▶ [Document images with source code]
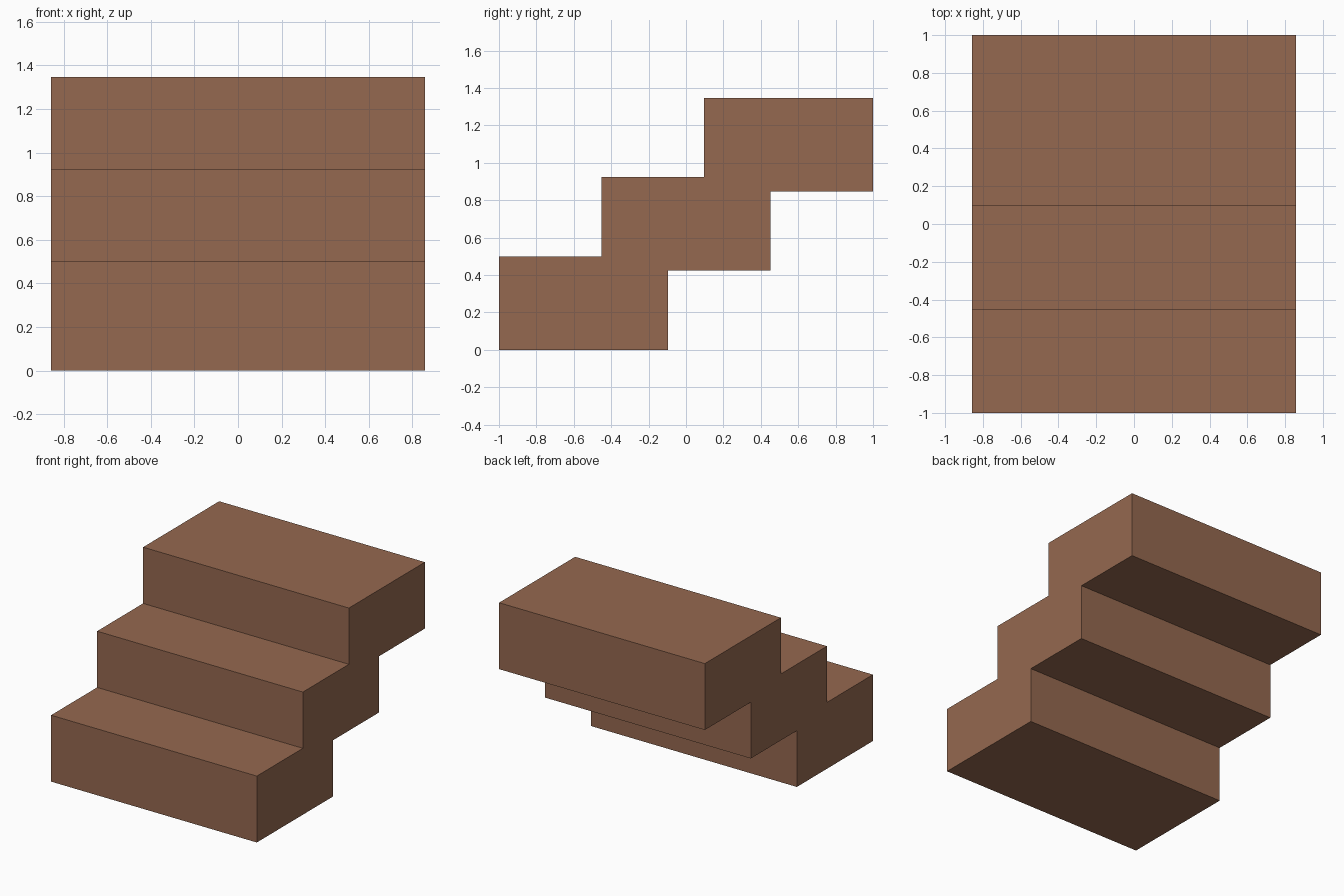
import bpy
import bmesh

cube = bpy.data.objects.get("Cube")
if cube:
    bpy.data.objects.remove(cube, do_unlink=True)

HALF_WIDTH = 0.857
DEPTH, HEIGHT = 0.905, 0.5      # one step block
RUN, RISE = 0.5475, 0.4235      # offset between blocks
STEPS = 3

# Brown wood colour
brown = bpy.data.materials.new("brown_wood")
brown.use_nodes = True
color = (0.30, 0.14, 0.08, 1)
brown.diffuse_color = color
brown.node_tree.nodes["Principled BSDF"].inputs["Base Color"].default_value = color

# Side profile: up the treads at the front, down the stepped underside at the back
front, back = [], []
for i in range(STEPS):
    y, z = -1 + i * RUN, i * RISE
    low = z if i == 0 else z - RISE + HEIGHT
    front += [(y, low), (y, z + HEIGHT)]
    high = z + HEIGHT if i == STEPS - 1 else z + RISE
    back += [(y + DEPTH, z), (y + DEPTH, high)]
profile = front + back[::-1]

# Extrude the profile across the width
bm = bmesh.new()
side = bm.faces.new([bm.verts.new((-HALF_WIDTH, y, z)) for y, z in profile])
extruded = bmesh.ops.extrude_face_region(bm, geom=[side], use_keep_orig=True)
moved = [v for v in extruded["geom"] if isinstance(v, bmesh.types.BMVert)]
bmesh.ops.translate(bm, verts=moved, vec=(2 * HALF_WIDTH, 0, 0))
bmesh.ops.recalc_face_normals(bm, faces=bm.faces)

mesh = bpy.data.meshes.new("stair_steps")
bm.to_mesh(mesh)
bm.free()
mesh.materials.append(brown)
stairs = bpy.data.objects.new("stair_steps", mesh)
bpy.context.collection.objects.link(stairs)
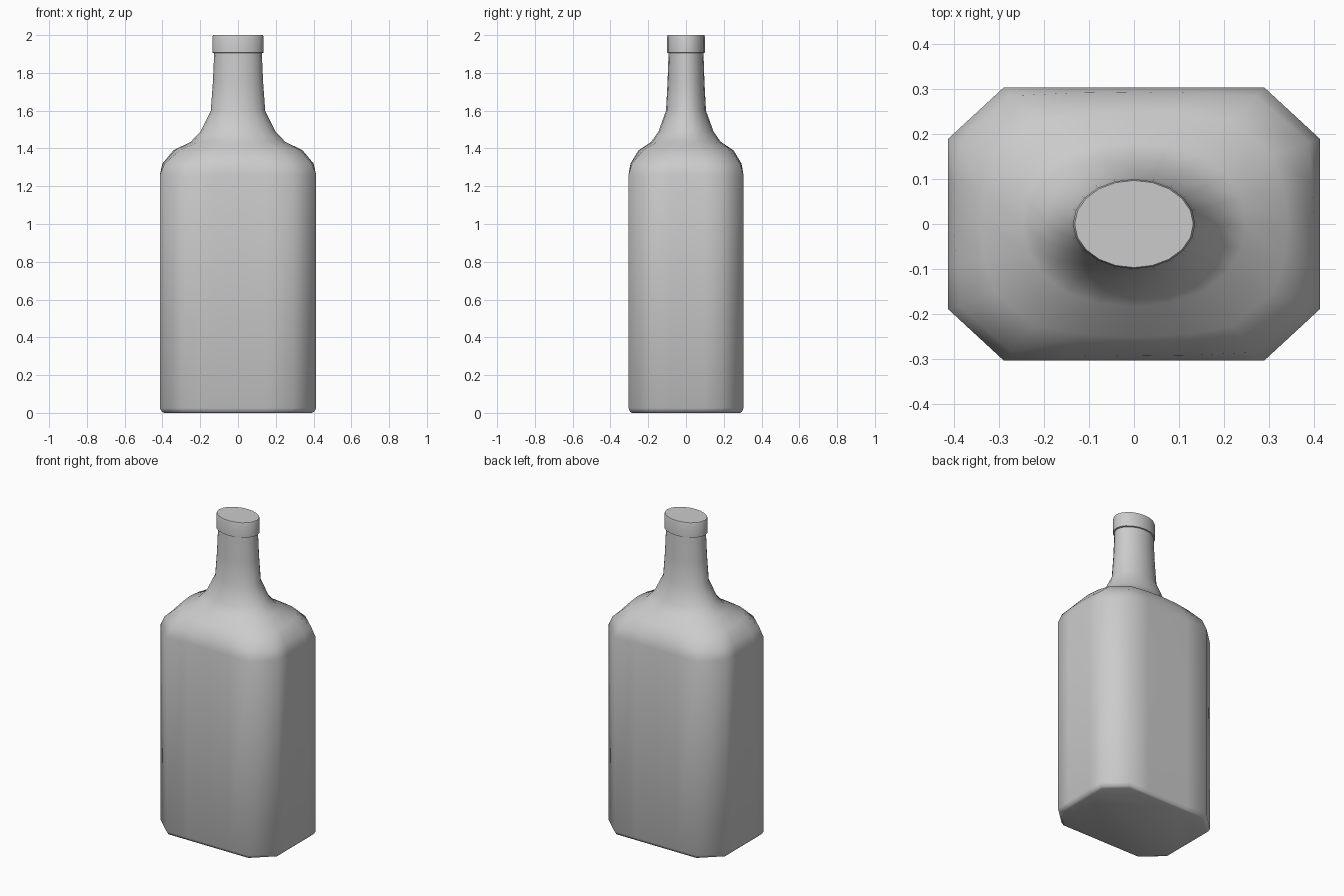
import bpy, bmesh, math

if "Cube" in bpy.data.objects:
    bpy.data.objects.remove(bpy.data.objects["Cube"])

RATIO = 0.735          # depth / width of the whole bottle
HALF_W, HALF_D = 0.414, 0.303

# Chamfered-rectangle outline, one quarter (unit scaled), then mirrored all round
quarter = [(1, 0), (1, 0.31), (1, 0.623), (0.70, 1), (0.35, 1), (0, 1)]
octagon = quarter + [(-x, y) for x, y in quarter[-2::-1]]
octagon += [(x, -y) for x, y in octagon[-2:0:-1]]
N = len(octagon)


def ring(bm, z, r, blend):
    """Ring of half-width r; blend 1 = chamfered rectangle, 0 = ellipse."""
    verts = []
    for i, (ox, oy) in enumerate(octagon):
        a = 2 * math.pi * i / N
        x = r * (blend * ox + (1 - blend) * math.cos(a))
        y = r * (blend * oy + (1 - blend) * math.sin(a)) * RATIO
        verts.append(bm.verts.new((x, y, z)))
    return verts


def loft(name, profile):
    bm = bmesh.new()
    rings = [ring(bm, *p) for p in profile]
    for a, b in zip(rings, rings[1:]):
        for i in range(N):
            j = (i + 1) % N
            bm.faces.new((a[i], a[j], b[j], b[i]))
    bm.faces.new(rings[0][::-1])
    bm.faces.new(rings[-1])
    bmesh.ops.recalc_face_normals(bm, faces=bm.faces)
    me = bpy.data.meshes.new(name)
    bm.to_mesh(me)
    bm.free()
    ob = bpy.data.objects.new(name, me)
    bpy.context.collection.objects.link(ob)
    bpy.ops.object.select_all(action='DESELECT')
    ob.select_set(True)
    bpy.context.view_layer.objects.active = ob
    bpy.ops.object.shade_smooth_by_angle(angle=math.radians(52))
    return ob


# Body, shoulder, neck and lip: (height, half width, squareness)
loft("bottle", [
    (0.00, 0.390, 1), (0.006, 0.403, 1), (0.025, HALF_W, 1),
    (1.26, HALF_W, 1),
    (1.32, 0.400, 0.85), (1.39, 0.342, 0.5), (1.435, 0.250, 0.1),
    (1.49, 0.198, 0), (1.60, 0.144, 0), (1.75, 0.133, 0),
    (1.905, 0.126, 0),
    (1.907, 0.136, 0), (1.99, 0.136, 0), (2.00, 0.132, 0),
])
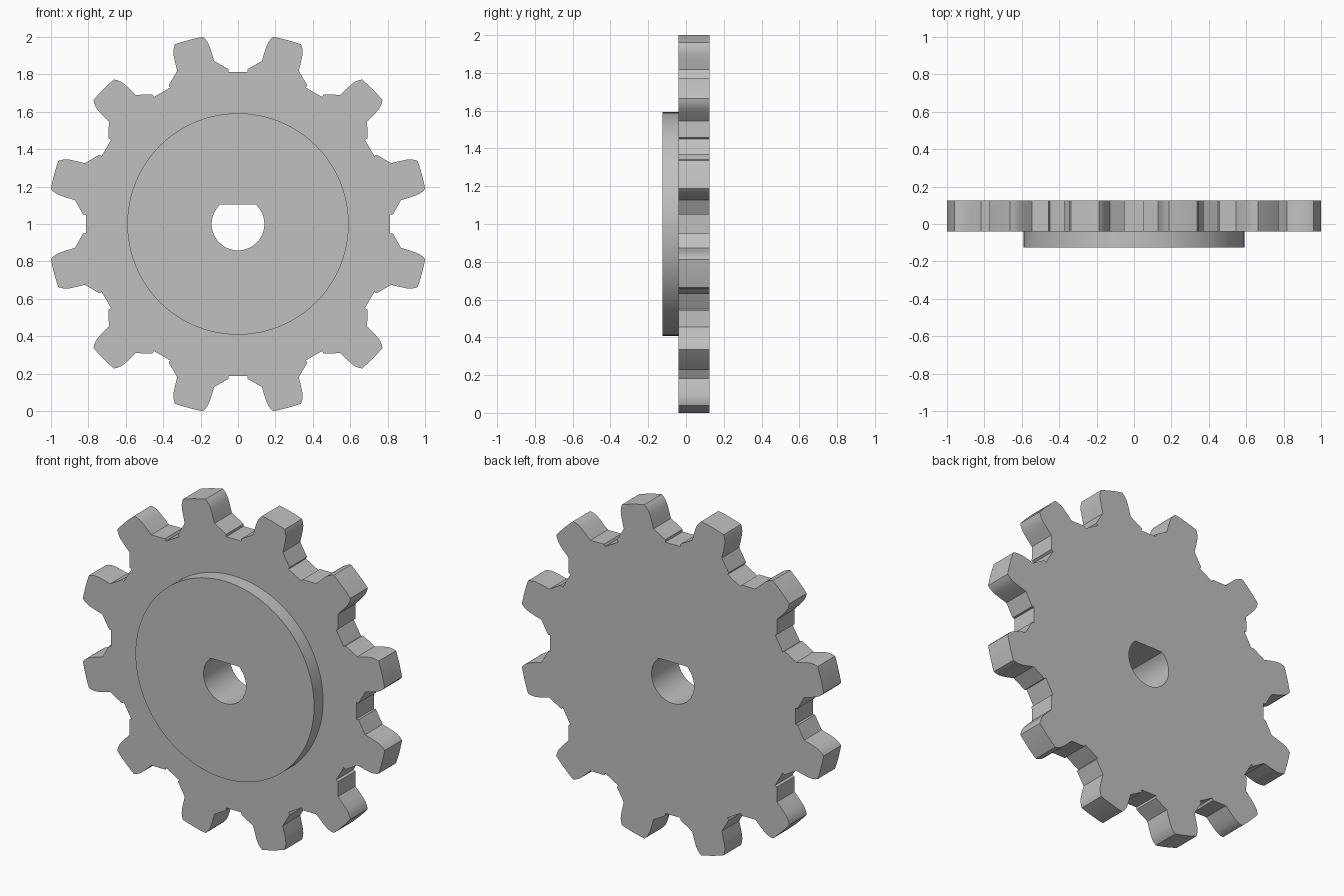
import bpy
import bmesh
from math import sin, cos, pi, radians, asin
from mathutils import Vector

cube = bpy.data.objects.get("Cube")
if cube:
    bpy.data.objects.remove(cube, do_unlink=True)

CENTRE_Z = 1.0
TEETH = 12

steel = bpy.data.materials.new("plain grey")
steel.use_nodes = True
grey = (0.53, 0.53, 0.53, 1)
steel.diffuse_color = grey
steel.node_tree.nodes["Principled BSDF"].inputs["Base Color"].default_value = grey


def arc(radius, start, end, steps):
    """Points along an arc, both ends included."""
    return [(radius * cos(start + (end - start) * i / steps),
             radius * sin(start + (end - start) * i / steps)) for i in range(steps + 1)]


def plate(name, loops, front, back):
    """Fill closed x-z outlines (holes included) and extrude along y."""
    bm = bmesh.new()
    edges = []
    for loop in loops:
        verts = [bm.verts.new((x, front, z + CENTRE_Z)) for x, z in loop]
        edges += [bm.edges.new((v, verts[i - 1])) for i, v in enumerate(verts)]
    bmesh.ops.triangle_fill(bm, edges=edges, use_beauty=True, use_dissolve=False)
    result = bmesh.ops.extrude_face_region(bm, geom=bm.faces[:], use_keep_orig=True)
    moved = [g for g in result["geom"] if isinstance(g, bmesh.types.BMVert)]
    bmesh.ops.translate(bm, verts=moved, vec=Vector((0, back - front, 0)))
    bmesh.ops.recalc_face_normals(bm, faces=bm.faces[:])
    mesh = bpy.data.meshes.new(name)
    bm.to_mesh(mesh)
    bm.free()
    mesh.materials.append(steel)
    obj = bpy.data.objects.new(name, mesh)
    bpy.context.collection.objects.link(obj)
    bpy.ops.object.select_all(action='DESELECT')
    obj.select_set(True)
    bpy.context.view_layer.objects.active = obj
    bpy.ops.object.shade_smooth_by_angle(angle=radians(25))
    return obj


# One tooth: root step, sloped shoulder, rounded flank, curved tip, mirrored
flank = [(0.798, 0.162), (0.812, 0.166), (0.875, 0.102), (0.925, 0.101),
         (0.96, 0.099), (0.98, 0.095), (1.0, 0.087)]
tip_half_angle = 0.076
tooth = [(a, -p) for a, p in flank]
tooth += arc(1.018, -tip_half_angle, tip_half_angle, 6)
tooth += flank[::-1]

gear_outline = []
for k in range(TEETH):
    turn = 2 * pi * (k + 0.5) / TEETH
    gear_outline += [(a * cos(turn) - p * sin(turn), a * sin(turn) + p * cos(turn))
                     for a, p in tooth]

# Round bore with a flat on its upper side
flat_angle = asin(0.105 / 0.141)
bore = arc(0.141, pi - flat_angle, 2 * pi + flat_angle, 48)

hub_outline = arc(0.592, 0, 2 * pi, 96)[:-1]

plate("toothed_wheel", [gear_outline, bore], -0.04, 0.125)
plate("hub_disc", [hub_outline, bore], -0.125, -0.04)
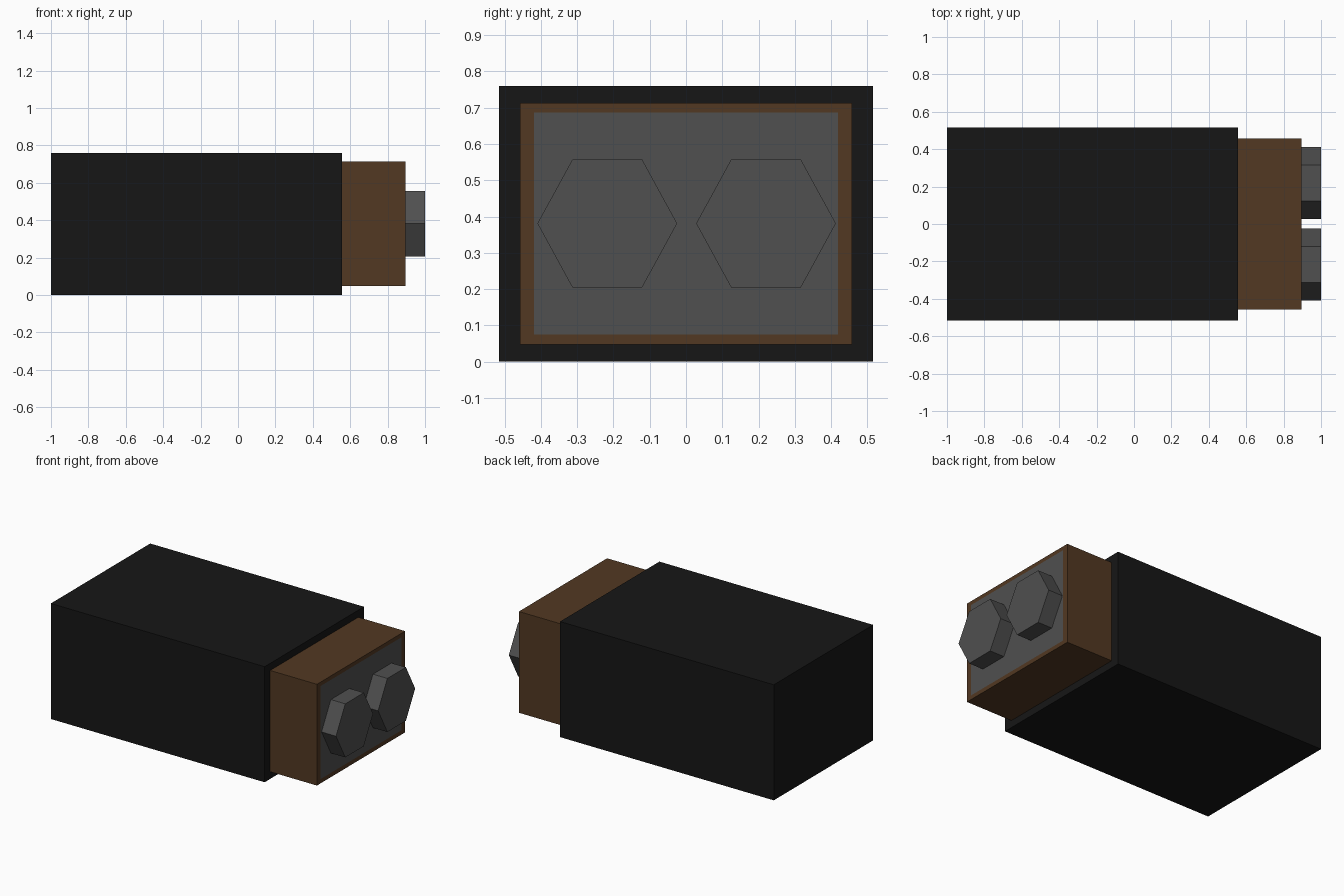
import bpy, bmesh, math
from mathutils import Matrix, Vector

if "Cube" in bpy.data.objects:
    bpy.data.objects.remove(bpy.data.objects["Cube"])


def material(name, rgb):
    m = bpy.data.materials.new(name)
    m.diffuse_color = (*rgb, 1)
    m.use_nodes = True
    m.node_tree.nodes["Principled BSDF"].inputs["Base Color"].default_value = m.diffuse_color
    return m


BLACK = material("black", (0.008, 0.008, 0.008))
BROWN = material("brown", (0.085, 0.040, 0.016))
GREY = material("dark_grey", (0.08, 0.08, 0.08))


def finish(name, bm, *mats):
    me = bpy.data.meshes.new(name)
    bm.to_mesh(me)
    bm.free()
    for m in mats:
        me.materials.append(m)
    ob = bpy.data.objects.new(name, me)
    bpy.context.collection.objects.link(ob)
    return ob


def box_bmesh(x0, x1, half_y, z0, z1):
    bm = bmesh.new()
    bmesh.ops.create_cube(bm, size=1)
    bmesh.ops.scale(bm, vec=Vector((x1 - x0, 2 * half_y, z1 - z0)), verts=bm.verts)
    bmesh.ops.translate(bm, vec=Vector(((x0 + x1) / 2, 0, (z0 + z1) / 2)), verts=bm.verts)
    return bm


# Main black body
finish("body", box_bmesh(-1.0, 0.555, 0.516, 0.0, 0.76), BLACK)

# Brown collar with a flush grey panel inset in its end face
bm = box_bmesh(0.555, 0.895, 0.458, 0.047, 0.713)
bm.faces.ensure_lookup_table()
end = max(bm.faces, key=lambda f: f.calc_center_median().x)
bmesh.ops.inset_region(bm, faces=[end], thickness=0.03)
for v in end.verts:
    v.co.y = math.copysign(0.419, v.co.y)
    v.co.z = 0.381 + math.copysign(0.306, v.co.z - 0.381)
end.material_index = 1
finish("collar", bm, BROWN, GREY)

# Two hexagonal knobs on the panel
for side, y in (("left", -0.217), ("right", 0.2205)):
    bm = bmesh.new()
    bmesh.ops.create_cone(bm, cap_ends=True, segments=6, radius1=0.1925,
                          radius2=0.1925, depth=0.105)
    bmesh.ops.rotate(bm, verts=bm.verts, matrix=Matrix.Rotation(math.pi / 2, 3, 'Y'))
    # Put two corners on the y axis, then stretch slightly in height
    if max(v.co.y for v in bm.verts) < 0.19:
        bmesh.ops.rotate(bm, verts=bm.verts, matrix=Matrix.Rotation(math.pi / 6, 3, 'X'))
    bmesh.ops.scale(bm, vec=Vector((1, 1, 1.056)), verts=bm.verts)
    bmesh.ops.translate(bm, vec=Vector((0.9475, y, 0.381)), verts=bm.verts)
    finish("hex_knob_" + side, bm, GREY)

▶ [INSTRUCTIONS TO FOLLOW]
Start with the line above containing "bpy.ops.object.shade_smooth_by_angle(angle=radians(25))" and end with the line containing "m.use_nodes = True". Set down that stretch exactly, without any pictures.

▶ [ANSWER BELOW]
    bpy.ops.object.shade_smooth_by_angle(angle=radians(25))
    return obj


# One tooth: root step, sloped shoulder, rounded flank, curved tip, mirrored
flank = [(0.798, 0.162), (0.812, 0.166), (0.875, 0.102), (0.925, 0.101),
         (0.96, 0.099), (0.98, 0.095), (1.0, 0.087)]
tip_half_angle = 0.076
tooth = [(a, -p) for a, p in flank]
tooth += arc(1.018, -tip_half_angle, tip_half_angle, 6)
tooth += flank[::-1]

gear_outline = []
for k in range(TEETH):
    turn = 2 * pi * (k + 0.5) / TEETH
    gear_outline += [(a * cos(turn) - p * sin(turn), a * sin(turn) + p * cos(turn))
                     for a, p in tooth]

# Round bore with a flat on its upper side
flat_angle = asin(0.105 / 0.141)
bore = arc(0.141, pi - flat_angle, 2 * pi + flat_angle, 48)

hub_outline = arc(0.592, 0, 2 * pi, 96)[:-1]

plate("toothed_wheel", [gear_outline, bore], -0.04, 0.125)
plate("hub_disc", [hub_outline, bore], -0.125, -0.04)
import bpy, bmesh, math
from mathutils import Matrix, Vector

if "Cube" in bpy.data.objects:
    bpy.data.objects.remove(bpy.data.objects["Cube"])


def material(name, rgb):
    m = bpy.data.materials.new(name)
    m.diffuse_color = (*rgb, 1)
    m.use_nodes = True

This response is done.